This story was originally published by Yale Environment 360 and is reproduced here as part of the Climate Desk collaboration.
Seen from space, the Sudd swamp is a giant green smudge where the White Nile, one of the great river’s two main branches, spreads out across flat arid land, forming myriad back channels that are often covered in floating vegetation. Africa’s largest freshwater wetland permanently occupies roughly 3,500 square miles in an otherwise dry region of South Sudan and floods up to 10 times more in the wet season.
But now the Sudd is under threat of being turned to desert by the revival of a half-completed engineering megaproject that would divert the Nile River away from the wetland and shorten its route north to the Mediterranean Sea.
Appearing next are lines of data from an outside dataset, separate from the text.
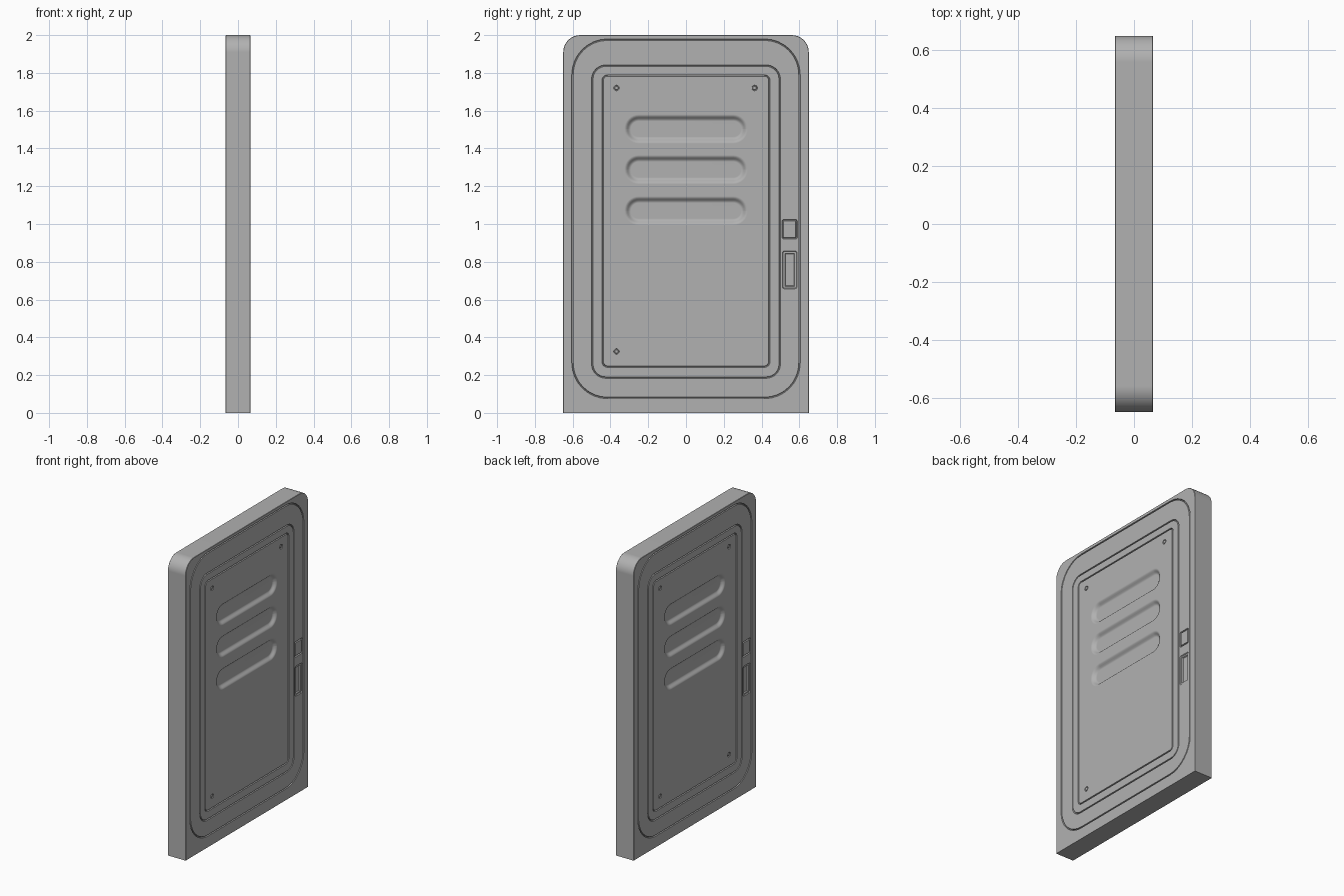
import bpy, bmesh, math

if "Cube" in bpy.data.objects:
    bpy.data.objects.remove(bpy.data.objects["Cube"])

HALF = 0.066   # half thickness of the door


def rounded(y0, y1, z0, z1, r, inset=0.0, n=8):
    """Rounded rectangle outline as (y, z) points."""
    y0, y1, z0, z1 = y0 + inset, y1 - inset, z0 + inset, z1 - inset
    r = max(r - inset, 0.002)
    pts = []
    for cy, cz, a0 in ((y1 - r, z1 - r, 0), (y0 + r, z1 - r, 90),
                       (y0 + r, z0 + r, 180), (y1 - r, z0 + r, 270)):
        for i in range(n + 1):
            a = math.radians(a0 + 90 * i / n)
            pts.append((cy + r * math.cos(a), cz + r * math.sin(a)))
    return pts


def loft(bm, rect, steps, side, ring=False):
    """Loft outlines given as (inset, depth below the face); close as a ring or cap the ends."""
    loops = [[bm.verts.new((side * (HALF - d), side * y, z)) for y, z in rounded(*rect, inset=i)]
             for i, d in steps]
    n = len(loops[0])
    pairs = list(zip(loops, loops[1:])) + ([(loops[-1], loops[0])] if ring else [])
    for a, b in pairs:
        for k in range(n):
            bm.faces.new((a[k], a[(k + 1) % n], b[(k + 1) % n], b[k]))
    if not ring:
        bm.faces.new(loops[0])
        bm.faces.new(loops[-1])


def groove(w, d):
    """Closed cross-section of a groove of width w and depth d."""
    return ((0, -0.01), (0, 0.002), (w * 0.3, d), (w * 0.7, d), (w, 0.002), (w, -0.01))


def finish(name, bm):
    bmesh.ops.recalc_face_normals(bm, faces=bm.faces[:])
    me = bpy.data.meshes.new(name)
    bm.to_mesh(me)
    bm.free()
    ob = bpy.data.objects.new(name, me)
    bpy.context.collection.objects.link(ob)
    return ob


# Slab with rounded top corners and a square base
bm = bmesh.new()
R = 0.09
outline = [(-0.65, 0), (0.65, 0)]
for cy, a0 in ((0.65 - R, 0), (-0.65 + R, 90)):
    outline += [(cy + R * math.cos(math.radians(a0 + 11.25 * i)),
                 2 - R + R * math.sin(math.radians(a0 + 11.25 * i))) for i in range(9)]
base = bm.faces.new([bm.verts.new((-HALF, y, z)) for y, z in outline])
out = bmesh.ops.extrude_face_region(bm, geom=[base])
bmesh.ops.translate(bm, vec=(2 * HALF, 0, 0),
                    verts=[v for v in out['geom'] if isinstance(v, bmesh.types.BMVert)])
bmesh.ops.recalc_face_normals(bm, faces=bm.faces[:])
rim = [e for e in bm.edges if abs(e.verts[0].co.x - e.verts[1].co.x) < 1e-5
       and max(v.co.z for v in e.verts) > 0.01]
bmesh.ops.bevel(bm, geom=rim, offset=0.002, segments=1, affect='EDGES')
door = finish("door_slab", bm)

# Cutters for both faces (the back is the front turned half way round)
bm = bmesh.new()
DENT = ((0, -0.01), (0, 0), (0.006, 0.001), (0.012, 0.004), (0.018, 0.010),
        (0.024, 0.016), (0.030, 0.019), (0.036, 0.020))
for s in (1, -1):
    # panel seams
    for rect in ((-0.605, 0.605, 0.075, 1.98, 0.19),
                 (-0.50, 0.50, 0.183, 1.842, 0.075),
                 (-0.445, 0.445, 0.241, 1.79, 0.03)):
        loft(bm, rect, groove(0.008, 0.008), s, ring=True)
    # soft-edged vent dents
    for z in (1.503, 1.288, 1.07):
        loft(bm, (-0.327, 0.327, z - 0.077, z + 0.077, 0.0765), DENT, s)
    # lock and handle recesses
    loft(bm, (0.508, 0.59, 0.92, 1.024, 0.012), groove(0.009, 0.008), s, ring=True)
    loft(bm, (0.51, 0.588, 0.657, 0.858, 0.012),
         ((0, -0.01), (0, 0), (0.004, 0.005), (0.013, 0.005), (0.017, 0.012)), s)
    # panel screws: three on one face, four on the other
    for y, z in ((-0.368, 1.72), (0.363, 1.72), (-0.368, 0.325), (0.363, 0.325))[:3 if s > 0 else 4]:
        loft(bm, (y - 0.015, y + 0.015, z - 0.015, z + 0.015, 0.0149),
             groove(0.006, 0.007), s, ring=True)
cutter = finish("detail_cutter", bm)
cutter.hide_render = True
cutter.hide_set(True)
mod = door.modifiers.new("details", 'BOOLEAN')
mod.operation, mod.solver, mod.object = 'DIFFERENCE', 'EXACT', cutter
bpy.context.view_layer.objects.active = door
door.select_set(True)
bpy.ops.object.modifier_apply(modifier=mod.name)
bpy.data.objects.remove(cutter)

# Smooth shading with the large flat areas kept flat
bpy.ops.object.shade_smooth_by_angle(angle=math.radians(30))
weighted = door.modifiers.new("flat_faces", 'WEIGHTED_NORMAL')
weighted.keep_sharp = True

# Mid-grey metal
grey = bpy.data.materials.new("grey_metal")
grey.diffuse_color = (0.44, 0.44, 0.44, 1)
grey.use_nodes = True
grey.node_tree.nodes["Principled BSDF"].inputs["Base Color"].default_value = grey.diffuse_color
door.data.materials.clear()
door.data.materials.append(grey)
Egypt, which sponsored the original ill-fated Jonglei Canal project 40 years ago, is set to fund the scheme, which would reduce evaporation from the swamp, and so deliver water downstream to its reservoirs. Ministers in the South Sudan government hope the canal will also reduce flooding around the swamp, which forced hundreds of thousands of people to flee... Read more